Copy each line of the records below that mentions the word "mesh".

*** Opening of EXERCISE MATERIAL ***

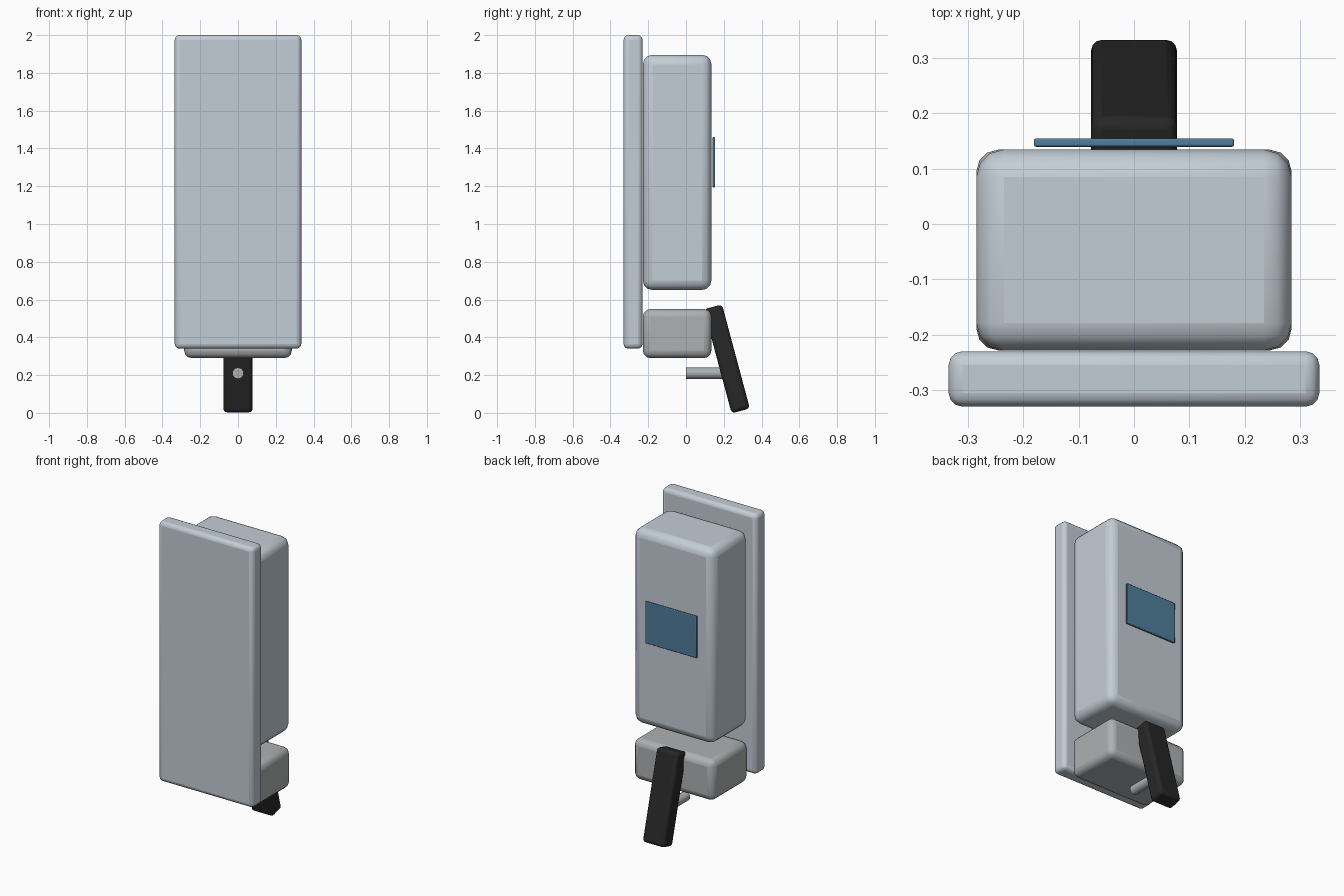
import bpy
import math

cube = bpy.data.objects.get("Cube")
if cube:
    bpy.data.objects.remove(cube, do_unlink=True)


def material(name, rgb):
    mat = bpy.data.materials.new(name)
    mat.use_nodes = True
    colour = (*rgb, 1.0)
    mat.diffuse_color = colour
    mat.node_tree.nodes["Principled BSDF"].inputs["Base Color"].default_value = colour
    return mat


shell = material("pale blue grey", (0.55, 0.61, 0.67))
metal = material("neutral grey", (0.42, 0.44, 0.45))
black = material("black", (0.02, 0.02, 0.02))
blue = material("window blue", (0.08, 0.21, 0.33))


def finish(obj, name, mat):
    obj.name = name
    obj.data.materials.append(mat)
    bpy.ops.object.shade_smooth_by_angle(angle=math.radians(35))


def rounded_box(name, size, centre, bevel, segments, mat, tilt=0):
    bpy.ops.mesh.primitive_cube_add(size=1, location=centre)
    obj = bpy.context.object
    obj.scale = size
    bpy.ops.object.transform_apply(location=False, rotation=False, scale=True)
    obj.rotation_euler.x = math.radians(tilt)
    mod = obj.modifiers.new("Rounded edges", "BEVEL")
    mod.width = bevel
    mod.segments = segments
    finish(obj, name, mat)
    return obj


# Mounting plate and the two housings
rounded_box("mounting_plate", (0.67, 0.10, 1.66), (0, -0.28, 1.17), 0.025, 3, shell)
rounded_box("main_housing", (0.57, 0.363, 1.245), (0, -0.047, 1.273), 0.05, 3, shell)
rounded_box("lower_housing", (0.57, 0.363, 0.26), (0, -0.047, 0.42), 0.04, 3, metal)

# Window on the housing
rounded_box("window", (0.362, 0.015, 0.265), (0, 0.147, 1.327), 0.004, 2, blue)

# Tilted push lever
rounded_box("push_lever", (0.155, 0.10, 0.57), (0, 0.216, 0.286), 0.02, 3, black, tilt=15)

# Outlet pin reaching the lever
bpy.ops.mesh.primitive_cylinder_add(vertices=16, radius=0.03, depth=0.22,
                                    location=(0, 0.11, 0.21),
                                    rotation=(math.radians(90), 0, 0))
finish(bpy.context.object, "outlet_pin", metal)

*** Close of EXERCISE MATERIAL ***

FINISHED EXERCISE:
    bpy.ops.mesh.primitive_cube_add(size=1, location=centre)
bpy.ops.mesh.primitive_cylinder_add(vertices=16, radius=0.03, depth=0.22,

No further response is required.